Main improvements to the scar (even after one session):
- Improved pigmentation (discoloration)
- Improved vascularity
- Improved pliability
- Reduced height
Fractionated CO2 laser technology allows doctors to resurface patients with less complications than with the non-fractionated ablative laser treatment. Unfortunately, adverse effects can still occur even with the best technology and medical care:
- Redness, mild swelling, itching and scabbing. After AFL resurfacing the skin is red, swollen and itchy.
- Redness: the degree of redness is related to how deep the resurfacing was. Redness can be intense and may last for 4-8 days. AFL treatment may aggravate a previously existing skin condition, such as rosacea which can contribute to redness.
- Swelling usually disappears in a week or two after the procedure
- Itching is mainly due to dry skin, crust formation and irritation caused by the laser.
- Acne. Applying thick creams and dressings to your face after treatment can worsen acne or cause you to temporarily develop tiny white bumps (milia) on the treated skin.
- Infection. Ablative laser resurfacing can lead to a bacterial, viral, or fungal infection. The most common infection is a flare-up of the herpes virus (only if you already had a history of the herpes virus).
- Dyschromia. Ablative laser resurfacing can cause treated skin to become darker than normal (hyperpigmentation) or lighter than normal (hypopigmentation). Hyperpigmentation after laser is more common in people who have darker skin. Topical retinoic acid or glycolic acid can help treat hyperpigmentation after the treated area is healed. Use of sunscreen during the healing process is important.

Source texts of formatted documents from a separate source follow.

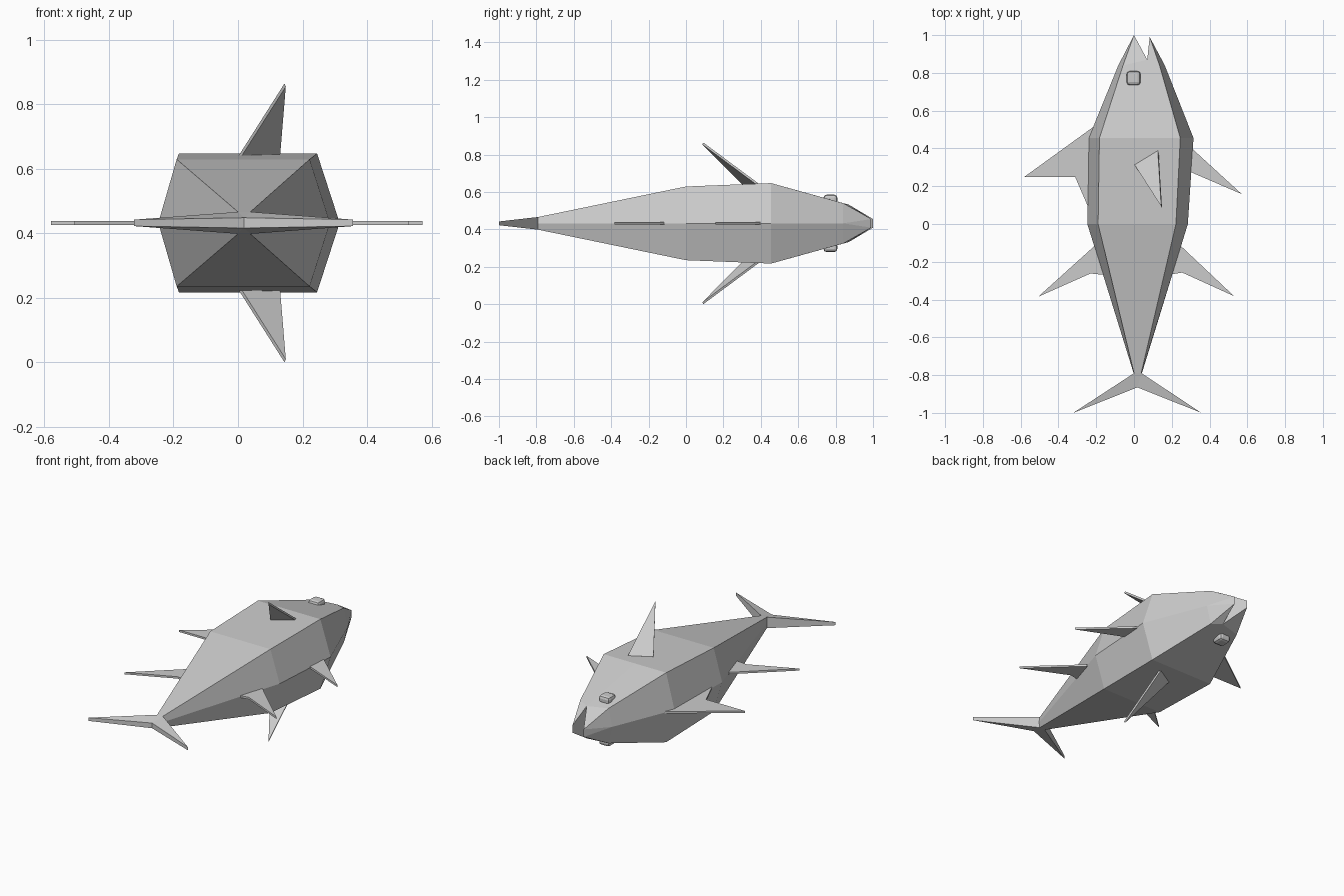
import bpy, bmesh
from mathutils import Vector

if "Cube" in bpy.data.objects:
    bpy.data.objects.remove(bpy.data.objects["Cube"])

ZC = 0.4325  # mid-plane of the fish, which lies on its side


def make(name, verts, faces):
    bm = bmesh.new()
    vs = [bm.verts.new(v) for v in verts]
    for f in faces:
        bm.faces.new([vs[i] for i in f])
    bmesh.ops.recalc_face_normals(bm, faces=bm.faces)
    me = bpy.data.meshes.new(name)
    bm.to_mesh(me)
    bm.free()
    ob = bpy.data.objects.new(name, me)
    bpy.context.collection.objects.link(ob)
    return ob


def plate(name, pts, offset):
    """Thin closed plate: outline points shifted both ways by an offset vector."""
    n = len(pts)
    verts = [Vector(p) + offset for p in pts] + [Vector(p) - offset for p in pts]
    faces = [list(range(n)), list(range(2 * n - 1, n - 1, -1))]
    faces += [[i, (i + 1) % n, (i + 1) % n + n, i + n] for i in range(n)]
    return make(name, verts, faces)


# Body: eight-point rings (y, x outer left, flat left, middle, flat right, outer right, half height)
rings = [
    (-0.79, -0.002, 0.0, 0.02, 0.038, 0.042, 0.034),
    (0.0, -0.247, -0.19, 0.02, 0.222, 0.285, 0.197),
    (0.455, -0.24, -0.183, 0.03, 0.245, 0.315, 0.215),
    (0.84, -0.083, -0.058, 0.07, 0.135, 0.163, 0.108),
]
verts, faces = [], []
for y, l, tl, m, tr, r, h in rings:
    ym = y + 0.03 if y > 0.8 else y
    hm = h - 0.008 if y > 0.8 else h
    verts += [(l, y, ZC), (tl, y, ZC + h), (m, ym, ZC + hm), (tr, y, ZC + h),
              (r, y, ZC), (tr, y, ZC - h), (m, ym, ZC - hm), (tl, y, ZC - h)]
for k in range(len(rings) - 1):
    a = 8 * k
    faces += [[a + i, a + (i + 1) % 8, a + 8 + (i + 1) % 8, a + 8 + i] for i in range(8)]
faces.append(list(range(8)))

# Jaws: two wedges split by the mouth notch
L, TL, TM, TR, R, BR, BM, BL = range(24, 32)
verts += [(0, 1.0, ZC + 0.023), (0, 1.0, ZC - 0.023),
          (0.083, 0.99, ZC + 0.023), (0.083, 0.99, ZC - 0.023)]
for side, top, bot, t, b in ((L, TL, BL, 32, 33), (R, TR, BR, 34, 35)):
    faces += [[side, top, t], [top, TM, t], [TM, BM, b, t],
              [BM, bot, b], [bot, side, b], [side, t, b]]
make("body", verts, faces)

# Tail fin, thick at the root and thin at the tips
tail = [(0.0, -0.79, 0.034), (-0.322, -1.0, 0.010), (0.018, -0.865, 0.016),
        (0.357, -1.0, 0.010), (0.04, -0.79, 0.034)]
tv = [(x, y, ZC + s * h) for s in (1, -1) for x, y, h in tail]
tf = [[i, (i + 1) % 5, (i + 1) % 5 + 5, i + 5] for i in range(5)]
for o in (0, 5):
    tf += [[o, o + 1, o + 2], [o, o + 2, o + 4], [o + 4, o + 2, o + 3]]
make("tail_fin", tv, tf)

# Flat fins along the back and belly
fins = {
    "back_fin_front": [(-0.20, 0.525), (-0.58, 0.25), (-0.312, 0.25), (-0.23, 0.06)],
    "back_fin_rear": [(-0.18, -0.09), (-0.507, -0.385), (-0.23, -0.262), (-0.15, -0.27)],
    "belly_fin_front": [(0.29, 0.415), (0.571, 0.158), (0.30, 0.275), (0.28, 0.29)],
    "belly_fin_rear": [(0.22, -0.09), (0.53, -0.382), (0.255, -0.257), (0.18, -0.27)],
}
for name, pts in fins.items():
    plate(name, [(x, y, ZC) for x, y in pts], Vector((0, 0, 0.006)))

# Side fins and eyes, mirrored across the mid-plane
for side, s in (("upper", 1), ("lower", -1)):
    pts = [(0.005, 0.31, ZC + s * 0.205), (0.128, 0.385, ZC + s * 0.208),
           (0.146, 0.09, ZC + s * 0.427)]
    n = (Vector(pts[1]) - Vector(pts[0])).cross(Vector(pts[2]) - Vector(pts[0])).normalized()
    plate(side + "_side_fin", pts, n * 0.006)

    bm = bmesh.new()
    bmesh.ops.create_cube(bm, size=1.0)
    for v in bm.verts:
        v.co = Vector((v.co.x * 0.074, v.co.y * 0.074, v.co.z * 0.05))
    bmesh.ops.bevel(bm, geom=bm.edges[:], offset=0.016, segments=2, profile=0.5, affect='EDGES')
    me = bpy.data.meshes.new(side + "_eye")
    bm.to_mesh(me)
    bm.free()
    eye = bpy.data.objects.new(side + "_eye", me)
    eye.location = (-0.002, 0.772, ZC + s * 0.128)
    bpy.context.collection.objects.link(eye)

- Scarring. With AFL resurfacing there is a slight risk of scarring.
- Turning of the eyelid (ectropion). Rarely, ablative laser resurfacing near the lower eyelid can cause the lower eyelid to turn out and expose the inner surface of the lid. Surgery is needed to correct ectropion.
Before laser resurfacing, you may need to take medication to prevent complications, for example if you have a history of herpes infections around your mouth, your doctor will prescribe an antiviral medication before and after treatment for prevention. Your doctor might also prescribe an oral antibiotic to help prevent a bacterial infection. Your doctor might recommend that you use a topical retinoid on your skin for four weeks before having AFL resurfacing.It’s important to avoid unprotected sun exposure before and after treatments. Too much sun exposure up to two months before the procedure and 1 year after can cause permanent irregular pigmentation (usually darker pigment) in the treated areas.

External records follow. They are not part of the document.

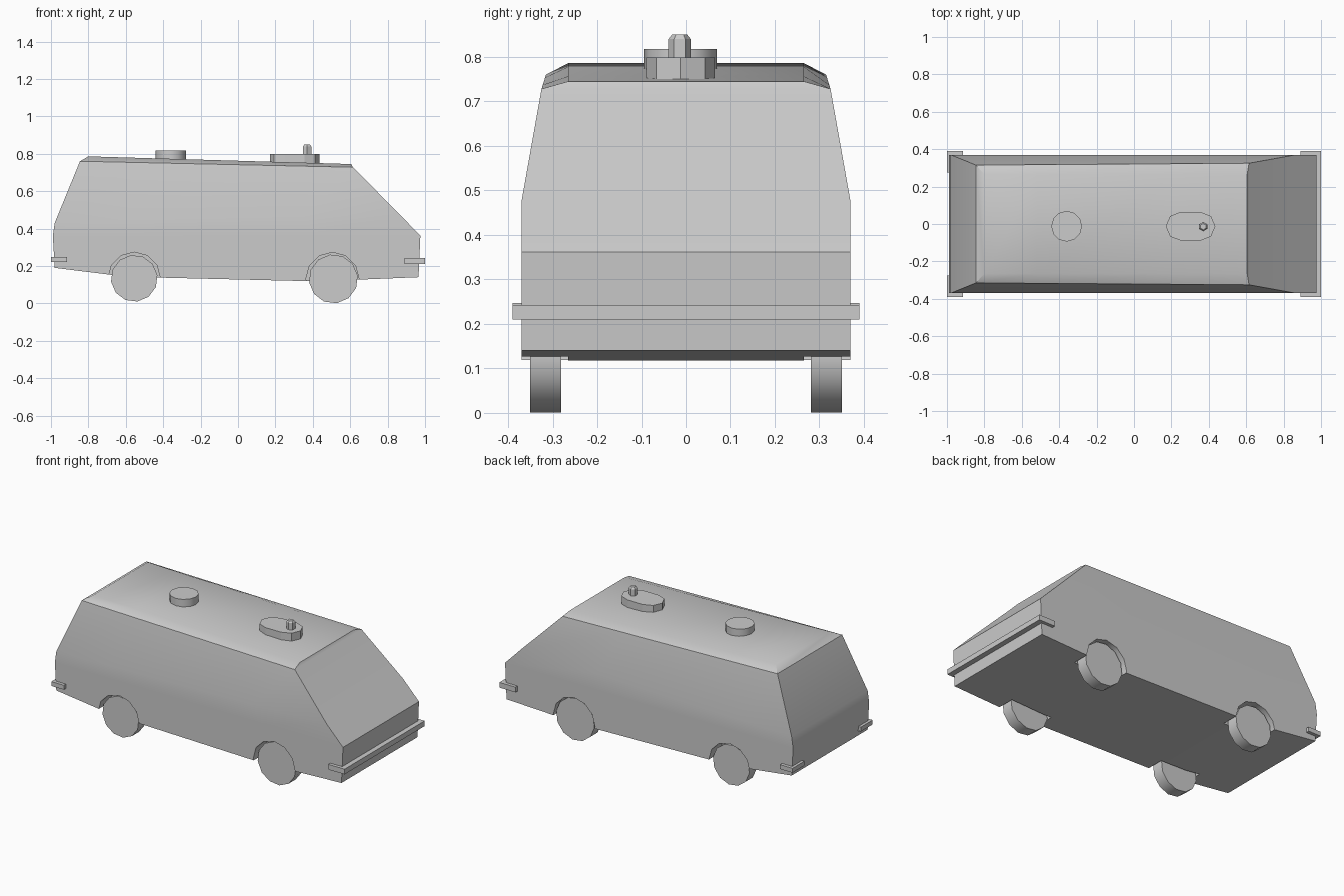
import bpy, bmesh, math
from mathutils import Matrix, Vector

if "Cube" in bpy.data.objects:
    bpy.data.objects.remove(bpy.data.objects["Cube"], do_unlink=True)

paint = bpy.data.materials.new("plain_grey")
paint.use_nodes = True
GREY = (0.6, 0.6, 0.6, 1)
paint.diffuse_color = GREY
paint.node_tree.nodes["Principled BSDF"].inputs["Base Color"].default_value = GREY


def finish(name, bm):
    bmesh.ops.recalc_face_normals(bm, faces=bm.faces)
    mesh = bpy.data.meshes.new(name)
    bm.to_mesh(mesh)
    bm.free()
    ob = bpy.data.objects.new(name, mesh)
    mesh.materials.append(paint)
    bpy.context.collection.objects.link(ob)
    return ob


def activate(ob):
    bpy.ops.object.select_all(action='DESELECT')
    ob.select_set(True)
    bpy.context.view_layer.objects.active = ob


def soften(ob, angle=35):
    activate(ob)
    bpy.ops.object.shade_smooth_by_angle(angle=math.radians(angle))


def prism(name, outline, z0, z1):
    """Extrude an xy outline from z0 up to z1."""
    bm = bmesh.new()
    low = bm.faces.new([bm.verts.new((x, y, z0)) for x, y in outline])
    top = bmesh.ops.extrude_face_region(bm, geom=[low])["geom"]
    for v in top:
        if isinstance(v, bmesh.types.BMVert):
            v.co.z = z1
    return finish(name, bm)


def drum(name, centre, radius, depth, sides, axis='Z', tip=None, turn=0):
    bm = bmesh.new()
    bmesh.ops.create_cone(bm, cap_ends=True, segments=sides, radius1=radius,
                          radius2=radius if tip is None else tip, depth=depth)
    bm.transform(Matrix.Rotation(turn, 4, 'Z'))
    if axis == 'Y':
        bm.transform(Matrix.Rotation(math.pi / 2, 4, 'X'))
    bm.transform(Matrix.Translation(Vector(centre)))
    return finish(name, bm)


# Body: stacked rings, each (rear x, z, half width, front x, z, half width)
RINGS = [(-0.98, 0.19, 0.37, 0.965, 0.14, 0.37),
         (-0.99, 0.36, 0.37, 0.975, 0.362, 0.37),
         (-0.98, 0.43, 0.37, 0.865, 0.475, 0.37),
         (-0.845, 0.76, 0.315, 0.615, 0.728, 0.325),
         (-0.80, 0.786, 0.265, 0.605, 0.745, 0.265)]
STATIONS = [0, 0.2, 0.72, 1]
SAG = [0, -0.038, -0.036, 0]      # floor dips between the ends

bm = bmesh.new()
loops = []
for level, (xr, zr, wr, xf, zf, wf) in enumerate(RINGS):
    sides = []
    for s in (-1, 1):
        sides.append([bm.verts.new((xr + (xf - xr) * t, s * (wr + (wf - wr) * t),
                                    zr + (zf - zr) * t + (d if level == 0 else 0)))
                      for t, d in zip(STATIONS, SAG)])
    loops.append(sides[0] + sides[1][::-1])
n = len(loops[0])
for a, b in zip(loops, loops[1:]):
    for i in range(n):
        j = (i + 1) % n
        bm.faces.new((a[i], a[j], b[j], b[i]))
for ring in (loops[0], loops[-1]):      # floor and roof strips
    for i in range(n // 2 - 1):
        bm.faces.new((ring[i], ring[i + 1], ring[n - 2 - i], ring[n - 1 - i]))
body = finish("body", bm)

# Wheels and the arches cut around them
for end, x, z, r, ax, arch in (("rear", -0.555, 0.134, 0.125, -0.555, 0.14),
                               ("front", 0.51, 0.131, 0.131, 0.505, 0.142)):
    for side, s in (("left", 1), ("right", -1)):
        cutter = drum("arch_cutter", (ax, s * 0.365, z), arch, 0.2, 12, 'Y')
        cutter.hide_render = True
        cut = body.modifiers.new("arch", 'BOOLEAN')
        cut.operation, cut.solver, cut.object = 'DIFFERENCE', 'EXACT', cutter
        activate(body)
        bpy.ops.object.modifier_apply(modifier=cut.name)
        bpy.data.objects.remove(cutter, do_unlink=True)
        soften(drum(f"{end}_{side}_wheel", (x, s * 0.316, z), r, 0.07, 12, 'Y',
                    turn=math.radians(8)))
soften(body)

# Front bumper wraps both corners, rear bumper is two corner pieces
prism("front_bumper", [(0.89, -0.36), (0.89, -0.39), (1, -0.39), (1, 0.39),
                       (0.89, 0.39), (0.89, 0.36), (0.96, 0.36), (0.96, -0.36)],
      0.21, 0.242)
for side, s in (("left", 1), ("right", -1)):
    prism(f"rear_{side}_bumper",
          [(-1, s * 0.275), (-1, s * 0.39), (-0.915, s * 0.39),
           (-0.915, s * 0.36), (-0.97, s * 0.36), (-0.97, s * 0.275)],
          0.22, 0.247)

# Roof fittings
soften(drum("roof_vent", (-0.36, -0.012, 0.788), 0.082, 0.06, 12), 40)
hatch = []
for cx, start in ((0.355, -90), (0.25, 90)):
    for k in range(5):
        a = math.radians(start + 45 * k)
        hatch.append((cx + 0.08 * math.cos(a), -0.012 + 0.077 * math.sin(a)))
prism("roof_hatch", hatch, 0.74, 0.799)
drum("hatch_post", (0.37, -0.014, 0.815), 0.025, 0.05, 6)
drum("hatch_post_cap", (0.37, -0.014, 0.845), 0.025, 0.01, 6, tip=0.017)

After AFL resurfacing, treated skin will be raw, swollen, and itchy. Your doctor will often apply a thick ointment to the treated skin and may cover the area with an airtight and watertight dressing. Any pain can be managed with over-the-counter pain control and sometimes the application of ice packs can help. Your doctor will explain how to care for your skin. You may prefer to remain at home while the wounds heal. Once new skin completely heals, usually after one or two weeks depending on the depth of resurfacing and type of laser, you could use cosmetics to conceal any redness.
Discuss with your doctor how permanent your improvements are likely to be after treatment.